Jack Elliott was on the air, playing country music at WKY, when the call came from the general manager’s office. The station had been a radio giant back in the day, but its audience was dwindling as powerhouse KXY throttled its competition. So a format change to “easy listening” was in the works, and Elliott was fired. It was early summer 1990.
“Getting fired from that place was the best thing that ever happened to me,” Elliott says 28 years later. “No way I could perform in that radio format without taking a head-first dive out a fifth story window. I went across Britton Road, where WKY was located, to the Benham building and met with Ron Williams and station management for KOOL 102. We had dinner and made a deal. The first day we hit the air, we just knew the chemistry was electric.”
A few months later, the new team of “Jack and Ron” was gaining momentum, playing all the “KOOL” oldies from the ’50s and ’60s.
“We kicked it from day one,” Williams says. “Jack and I had known each other before teaming up, but we just didn’t tell management. Man, those days were fun.”
But in the radio business, nothing is permanent. A few years later, KXY was, ironically, instrumental in Jack and Ron finding another home.
“The company that owned KXY bought KOOL-102 and again, we were caught in a format change,” Elliott says. “KOOL became Twister, and we hit the road. That’s when we landed at KISS-FM, and it was there we enjoyed a 23-year run.”
Through the years, Elliott said, he and Williams developed a more talk-based morning show with listener calls, features and entertainment. Eventually, station management asked them to move their show a little farther down the dial and breathe some life into FUN 96.9. And that was the beginning of that chapter’s end.
“Over there, we were required to play much more music than our audience had come to know us for,” Elliott says. “We were there a couple of years and our parent company filed for bankruptcy.

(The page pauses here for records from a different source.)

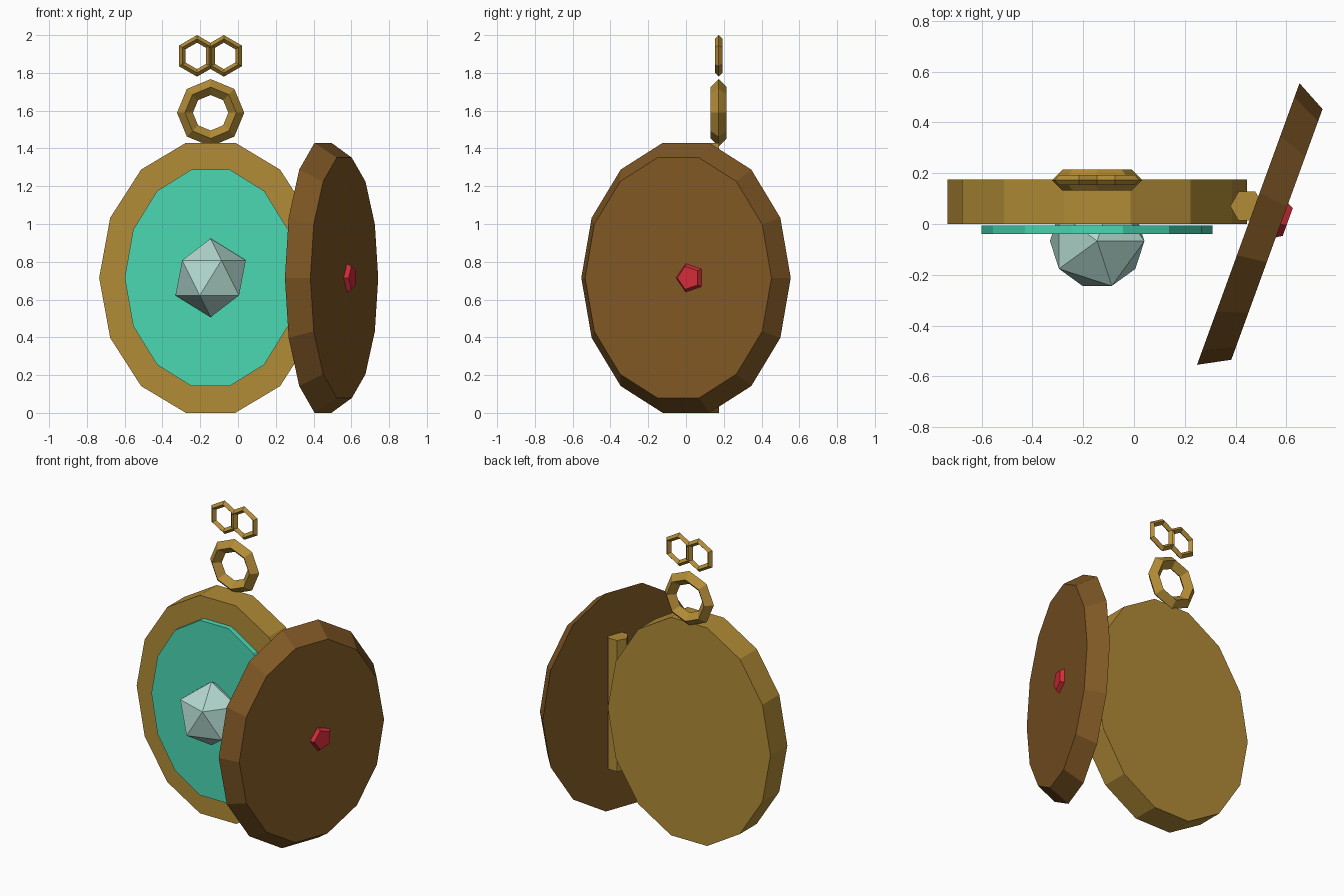
import bpy
import bmesh
import math
from mathutils import Matrix, Vector

if "Cube" in bpy.data.objects:
    bpy.data.objects.remove(bpy.data.objects["Cube"])


def material(name, srgb):
    m = bpy.data.materials.new(name)
    lin = [((c / 255 + 0.055) / 1.055) ** 2.4 for c in srgb]
    m.diffuse_color = (*lin, 1)
    m.use_nodes = True
    m.node_tree.nodes["Principled BSDF"].inputs["Base Color"].default_value = m.diffuse_color
    return m


GOLD = material("gold", (178, 140, 55))
BROWN = material("brown", (128, 88, 37))
TEAL = material("turquoise", (75, 216, 180))
CRYSTAL = material("pale_crystal", (178, 216, 207))
RED = material("red", (212, 43, 56))

CX, CZ = -0.145, 0.715      # centre of the locket body
RX, RZ = 0.59, 0.733        # oval radii


def finish(name, bm, mat):
    bmesh.ops.recalc_face_normals(bm, faces=bm.faces)
    mesh = bpy.data.meshes.new(name)
    bm.to_mesh(mesh)
    bm.free()
    mesh.materials.append(mat)
    ob = bpy.data.objects.new(name, mesh)
    bpy.context.collection.objects.link(ob)
    return ob


def slab(name, sides, rx, rz, depth, origin, mat, taper=1.0, yaw=0.0, phase=0.0):
    """Upright oval plate from origin towards the front, turned by yaw."""
    bm = bmesh.new()
    rot = Matrix.Rotation(math.radians(yaw), 3, 'Z')
    rings = []
    for d, k in ((0, 1), (depth, taper)):
        ring = []
        for i in range(sides):
            a = phase + math.tau * i / sides
            p = Vector((k * rx * math.cos(a), -d, k * rz * math.sin(a)))
            ring.append(bm.verts.new(rot @ p + Vector(origin)))
        rings.append(ring)
    back, front = rings
    bm.faces.new(back)
    bm.faces.new(front)
    for i in range(sides):
        j = (i + 1) % sides
        bm.faces.new((back[i], back[j], front[j], front[i]))
    return finish(name, bm, mat)


def ring(name, sides, major, minor, center, phase=0.0):
    """Faceted upright ring with a diamond cross-section."""
    bm = bmesh.new()
    rows = []
    for i in range(sides):
        a = phase + math.tau * i / sides
        row = []
        for k in range(4):
            b = k * math.pi / 2
            r = major + minor * math.cos(b)
            p = Vector((r * math.cos(a), minor * math.sin(b), r * math.sin(a)))
            row.append(bm.verts.new(p + Vector(center)))
        rows.append(row)
    for i in range(sides):
        p, q = rows[i], rows[(i + 1) % sides]
        for k in range(4):
            n = (k + 1) % 4
            bm.faces.new((p[k], p[n], q[n], q[k]))
    return finish(name, bm, GOLD)


# Oval body and the inlaid dial
slab("locket_body", 14, RX, RZ, 0.175, (CX, 0.175, CZ), GOLD)
slab("inner_dial", 14, 0.455, 0.588, 0.035, (CX, -0.005, CZ), TEAL)

# Faceted crystal in the middle of the dial
bm = bmesh.new()
bmesh.ops.create_icosphere(bm, subdivisions=1, radius=0.208,
                           matrix=Matrix.Translation((CX, -0.067, CZ)))
finish("crystal", bm, CRYSTAL)

# Open lid with bevelled outer face, and its gem
YAW = 70
slab("lid", 14, RX, RZ, 0.12, (0.45, 0, CZ), BROWN, taper=0.89, yaw=YAW)
slab("lid_gem", 5, 0.08, 0.08, 0.025, (0.584, 0.022, CZ), RED,
     taper=0.8, yaw=YAW, phase=math.pi)

# Hinge barrel
bm = bmesh.new()
bmesh.ops.create_cone(bm, cap_ends=True, segments=6, radius1=0.066, radius2=0.066,
                      depth=0.86, matrix=Matrix.Translation((0.445, 0.07, CZ))
                      @ Matrix.Rotation(math.pi / 2, 4, 'Z'))
finish("hinge", bm, GOLD)

# Hanging ring and two chain links
ring("hanging_ring", 8, 0.136, 0.042, (CX, 0.173, 1.589))
for i, x in enumerate((-0.217, -0.075)):
    ring(f"chain_link_{i + 1}", 6, 0.09, 0.02, (x, 0.173, 1.89), phase=math.pi / 2)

The entire airstaff was dismissed in basically a corporate move. I do not believe our local management would have ever made such a decision. They even told us ‘Jack and Ron’ was the biggest brand in the OKC radio market.”

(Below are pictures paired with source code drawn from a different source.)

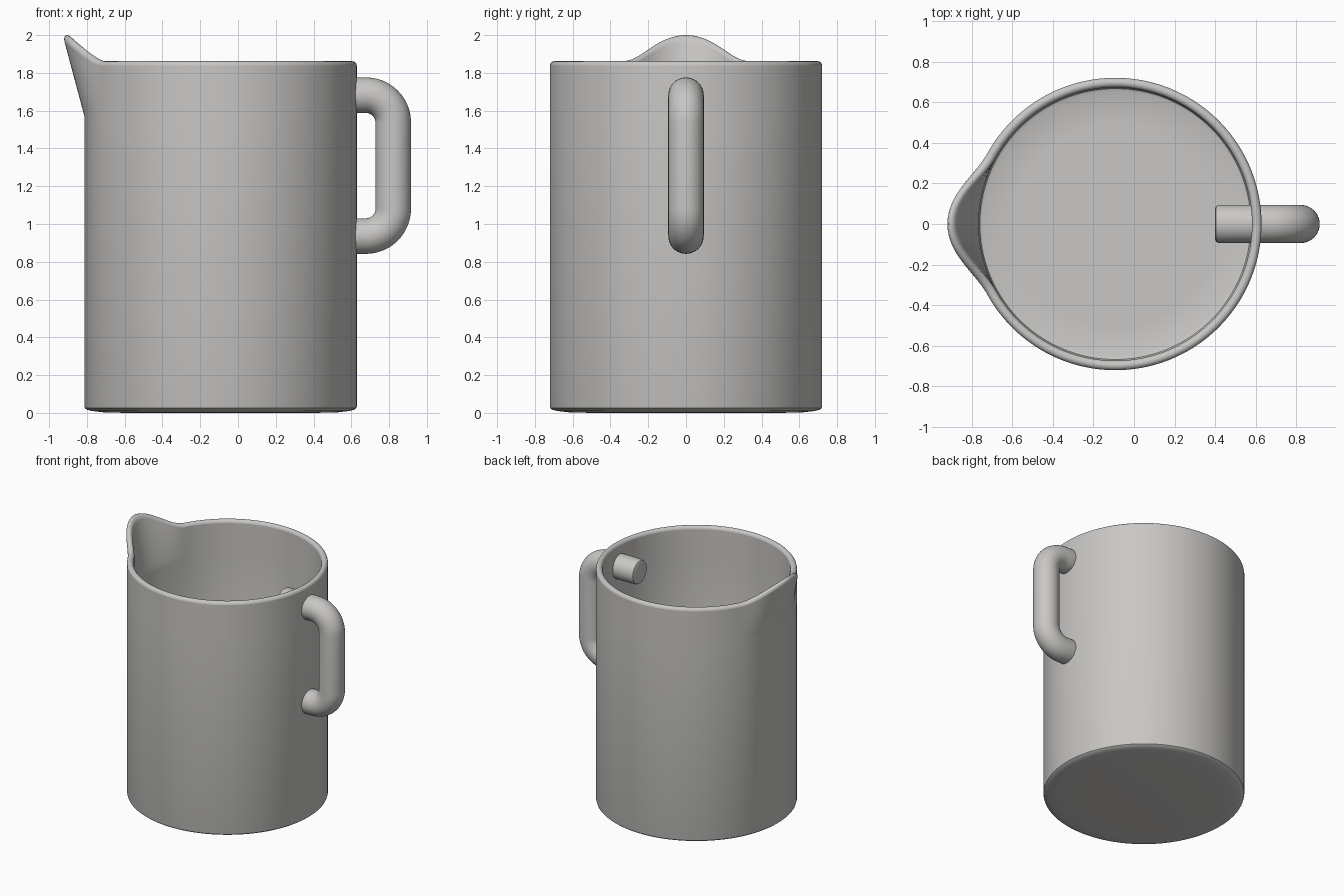
import bpy, bmesh
from math import pi, cos, sin, atan2, radians

if "Cube" in bpy.data.objects:
    bpy.data.objects.remove(bpy.data.objects["Cube"])

grey = bpy.data.materials.new("light_grey")
grey.diffuse_color = (0.58, 0.57, 0.555, 1)
grey.use_nodes = True
grey.node_tree.nodes["Principled BSDF"].inputs["Base Color"].default_value = grey.diffuse_color


def loft(name, rings):
    """Join closed rings of equal size into a capped, smooth-shaded solid."""
    bm = bmesh.new()
    loops = [[bm.verts.new(p) for p in ring] for ring in rings]
    n = len(loops[0])
    for a, b in zip(loops, loops[1:]):
        for i in range(n):
            j = (i + 1) % n
            bm.faces.new((a[i], a[j], b[j], b[i]))
    bm.faces.new(loops[0])
    bm.faces.new(loops[-1])
    bmesh.ops.recalc_face_normals(bm, faces=bm.faces)
    mesh = bpy.data.meshes.new(name)
    bm.to_mesh(mesh)
    bm.free()
    mesh.materials.append(grey)
    obj = bpy.data.objects.new(name, mesh)
    bpy.context.collection.objects.link(obj)
    bpy.ops.object.select_all(action='DESELECT')
    obj.select_set(True)
    bpy.context.view_layer.objects.active = obj
    bpy.ops.object.shade_smooth_by_angle(angle=radians(35))
    return obj


# Jug body: a turned profile whose upper wall is pulled out into a spout at -x
CX, R, RI, TOP = -0.092, 0.721, 0.674, 1.862
SPOUT_Z, SPOUT_ANGLE, SEG = 1.57, radians(29), 192


def body_point(r, z, k):
    a = 2 * pi * k / SEG
    phi = abs(atan2(sin(a - pi), cos(a - pi)))
    if z > SPOUT_Z and phi < SPOUT_ANGLE:
        w = 0.5 * (1 + cos(pi * phi / SPOUT_ANGLE))
        t = (z - SPOUT_Z) / (TOP - SPOUT_Z)
        r += 0.115 * w * t
        z += 0.138 * w * t
    return (CX + r * cos(a), r * sin(a), z)


wall_z = [SPOUT_Z + 0.27 * i / 8 for i in range(9)]
mid, lip = (R + RI) / 2, (R - RI) / 2
profile = [(0.5, 0), (0.62, 0.003), (0.68, 0.01), (0.708, 0.017), (0.718, 0.025), (R, 0.036)]
profile += [(R, z) for z in wall_z]
profile += [(mid + lip * cos(pi * i / 8), TOP - lip + lip * sin(pi * i / 8)) for i in range(9)]
profile += [(RI, z) for z in reversed(wall_z)]
profile += [(RI, 0.07), (RI - 0.006, 0.056), (RI - 0.02, 0.05), (0.5, 0.05)]
loft("jug_body", [[body_point(r, z, k) for k in range(SEG)] for r, z in profile])

# Handle: round bar bent into a D, with both ends running through the wall
TUBE, BEND, X_IN, X_OUT, Z_LOW, Z_HIGH = 0.094, 0.145, 0.40, 0.822, 0.936, 1.682
path = []  # (x, z, direction angle, tube radius)
end = [(0, TUBE - 0.018), (0.005, TUBE - 0.006), (0.018, TUBE)]
path += [(X_IN + d, Z_HIGH, 0, r) for d, r in end]
for zc, start in ((Z_HIGH - BEND, pi / 2), (Z_LOW + BEND, 0)):
    for i in range(13):
        a = start - pi / 2 * i / 12
        path.append((X_OUT - BEND + BEND * cos(a), zc + BEND * sin(a), a - pi / 2, TUBE))
path += [(X_IN + d, Z_LOW, -pi, r) for d, r in reversed(end)]


def tube_ring(x, z, a, r, n=40):
    ring = []
    for k in range(n):
        u, v = r * cos(2 * pi * k / n), r * sin(2 * pi * k / n)
        ring.append((x - u * sin(a), v, z + u * cos(a)))
    return ring


loft("handle", [tube_ring(*p) for p in path])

The end came on Dec. 29, 2017, just before the new year. Much like the call he had received at WKY a couple of decades earlier, Elliott said the axe came down swiftly.

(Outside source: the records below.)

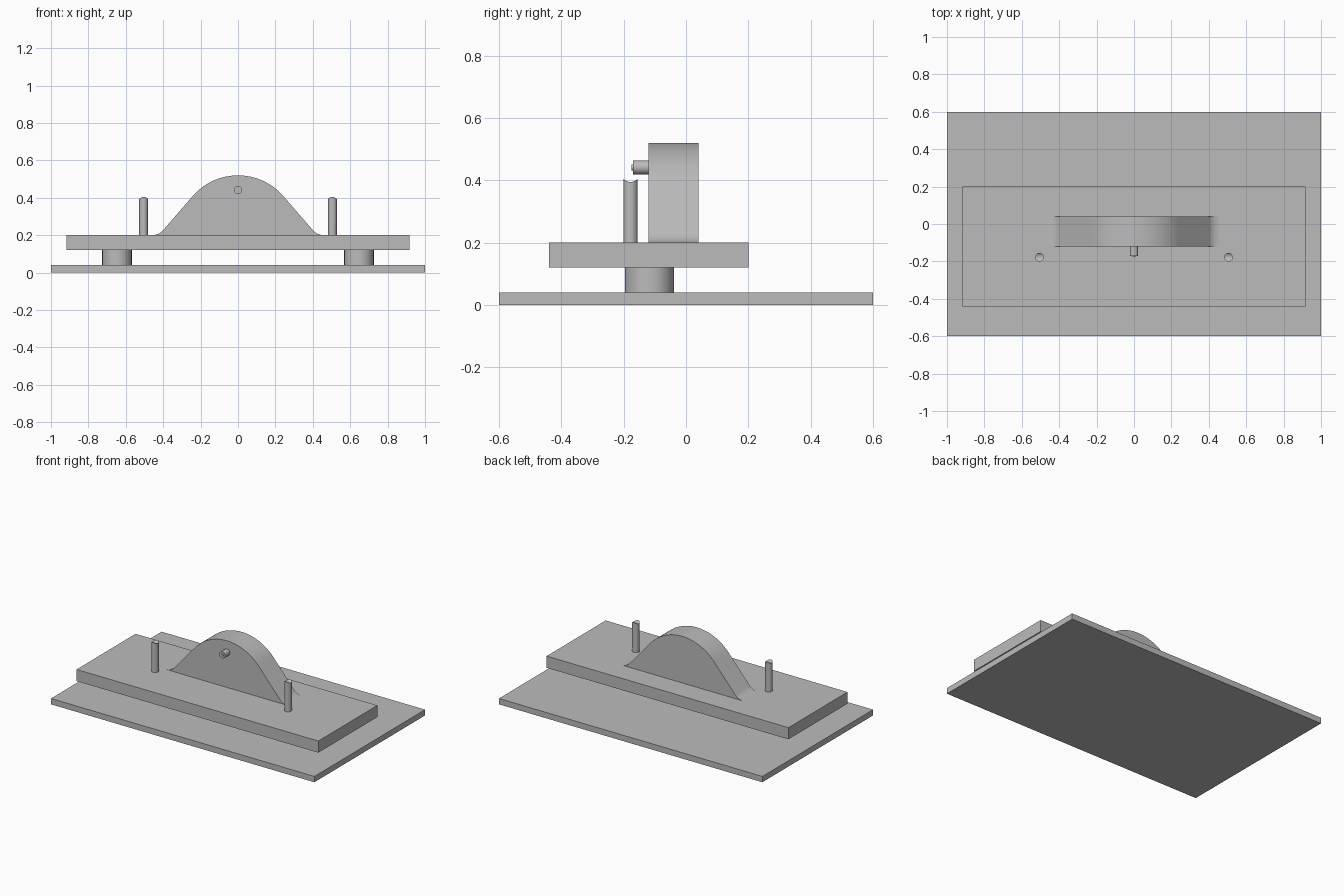
import bpy
import bmesh
from math import sin, cos, pi, radians
from mathutils import Matrix

cube = bpy.data.objects.get("Cube")
if cube:
    bpy.data.objects.remove(cube, do_unlink=True)

GREY = (0.5, 0.5, 0.5, 1)
grey = bpy.data.materials.new("plain_grey")
grey.use_nodes = True
grey.diffuse_color = GREY
grey.node_tree.nodes["Principled BSDF"].inputs["Base Color"].default_value = GREY


def finish(name, bm):
    """Turn a bmesh into a smooth-by-angle grey object."""
    bmesh.ops.recalc_face_normals(bm, faces=bm.faces)
    mesh = bpy.data.meshes.new(name)
    bm.to_mesh(mesh)
    bm.free()
    mesh.materials.append(grey)
    ob = bpy.data.objects.new(name, mesh)
    bpy.context.collection.objects.link(ob)
    bpy.ops.object.select_all(action="DESELECT")
    ob.select_set(True)
    bpy.context.view_layer.objects.active = ob
    bpy.ops.object.shade_smooth_by_angle(angle=radians(30))
    return ob


def box(name, x, y, z):
    bm = bmesh.new()
    bmesh.ops.create_cube(bm, size=1)
    for v in bm.verts:
        for axis, (lo, hi) in enumerate((x, y, z)):
            v.co[axis] = lo if v.co[axis] < 0 else hi
    return finish(name, bm)


def add_cylinder(bm, radius, depth, matrix):
    bmesh.ops.create_cone(bm, cap_ends=True, segments=48, radius1=radius,
                          radius2=radius, depth=depth, matrix=matrix)


def notched_pin(name, x, y, bottom, top, radius, groove):
    """Upright pin whose top is a shallow groove running along x."""
    n = 32
    bm = bmesh.new()
    low, high = [], []
    for k in range(n):
        a = 2 * pi * k / n
        dx, dy = radius * cos(a), radius * sin(a)
        dip = (groove**2 - dy**2) ** 0.5 - (groove**2 - radius**2) ** 0.5
        low.append(bm.verts.new((x + dx, y + dy, bottom)))
        high.append(bm.verts.new((x + dx, y + dy, top - dip)))
    bm.faces.new(low[::-1])
    for k in range(n):
        j = (k + 1) % n
        bm.faces.new((low[k], low[j], high[j], high[k]))
    # strips across the groove join each rim point to its mirror point
    for k in range(-n // 4, n // 4):
        ring = [high[i % n] for i in (k, k + 1, n // 2 - k - 1, n // 2 - k)]
        bm.faces.new(list(dict.fromkeys(ring)))
    return finish(name, bm)


# base plate and raised slab
box("base_plate", (-1, 1), (-0.6, 0.6), (0, 0.04))
box("raised_slab", (-0.918, 0.918), (-0.44, 0.2), (0.12, 0.2))

# supports and upright pins, one on each side
for side, sx in (("left", 1), ("right", -1)):
    bm = bmesh.new()
    add_cylinder(bm, 0.079, 0.08, Matrix.Translation((sx * 0.647, -0.117, 0.08)))
    finish(side + "_support", bm)
    notched_pin(side + "_pin", sx * 0.505, -0.178, 0.2, 0.405, 0.023, 0.031)

# hump: round crown, straight flanks, flared feet
R, FOOT, FLOOR = 0.32, 0.08, 0.2
slope = radians(49)
foot_z = FLOOR + FOOT * (1 - cos(slope))
foot_x = R * sin(slope) + (FLOOR + R * cos(slope) - foot_z) * cos(slope) / sin(slope)
steps = 16
half = [(R * sin(slope * i / steps), FLOOR + R * cos(slope * i / steps))
        for i in range(steps + 1)]
for i in range(9):
    a = slope * (1 - i / 8)
    half.append((foot_x + FOOT * (sin(slope) - sin(a)),
                 FLOOR + FOOT * (1 - cos(a))))
profile = [(-x, z) for x, z in half[:0:-1]] + half
bm = bmesh.new()
face = bm.faces.new([bm.verts.new((x, -0.12, z)) for x, z in profile])
back = bmesh.ops.extrude_face_region(bm, geom=[face])
bmesh.ops.translate(bm, vec=(0, 0.16, 0),
                    verts=[g for g in back["geom"] if isinstance(g, bmesh.types.BMVert)])
finish("hump", bm)

# peg on the front of the hump, with a small tip
for name, radius, y0, y1 in (("front_peg", 0.0225, -0.17, -0.12),
                             ("peg_tip", 0.01, -0.175, -0.165)):
    bm = bmesh.new()
    place = Matrix.Translation((0, (y0 + y1) / 2, 0.4415)) @ Matrix.Rotation(pi / 2, 4, "X")
    add_cylinder(bm, radius, y1 - y0, place)
    finish(name, bm)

“We got off the air that Friday morning and learned it was over,” he says. “No last show, no farewell to our listeners. They just pulled the plug.”
Since then, he and Williams have been embracing today’s technology to connect with their fan base.
“We have a new podcast, and it is a great opportunity to be in control of our work,” Elliott says. “It’s ours, we own it. The podcasts are audio-only, [but] our producer Brad Reed also shoots the entire thing on video and we run it on our Facebook page, then add it to our YouTube channel and iTunes.”
It’s the interaction with their listeners Williams said he misses the most.
“I miss being able to touch base with our public, the community, and being able to convey different thoughts to the community,” he says. “Plus, it’s always good to hold buttheads accountable! I appreciate the fantastic adventure we’ve had. Our journey was made even better by the respect we have shown each other. But we would be nowhere without our crowd.”
The duo said they still hope to resurface on terrestrial or traditional radio and also have been approached about a possible syndicated show.
“We never got a chance to say goodbye to our listeners,” Williams says, “so we appreciate 405 Magazine giving us this forum to say, ‘Thank you.’ And keep your eyes and ears open – Jack and Ron are not done yet!”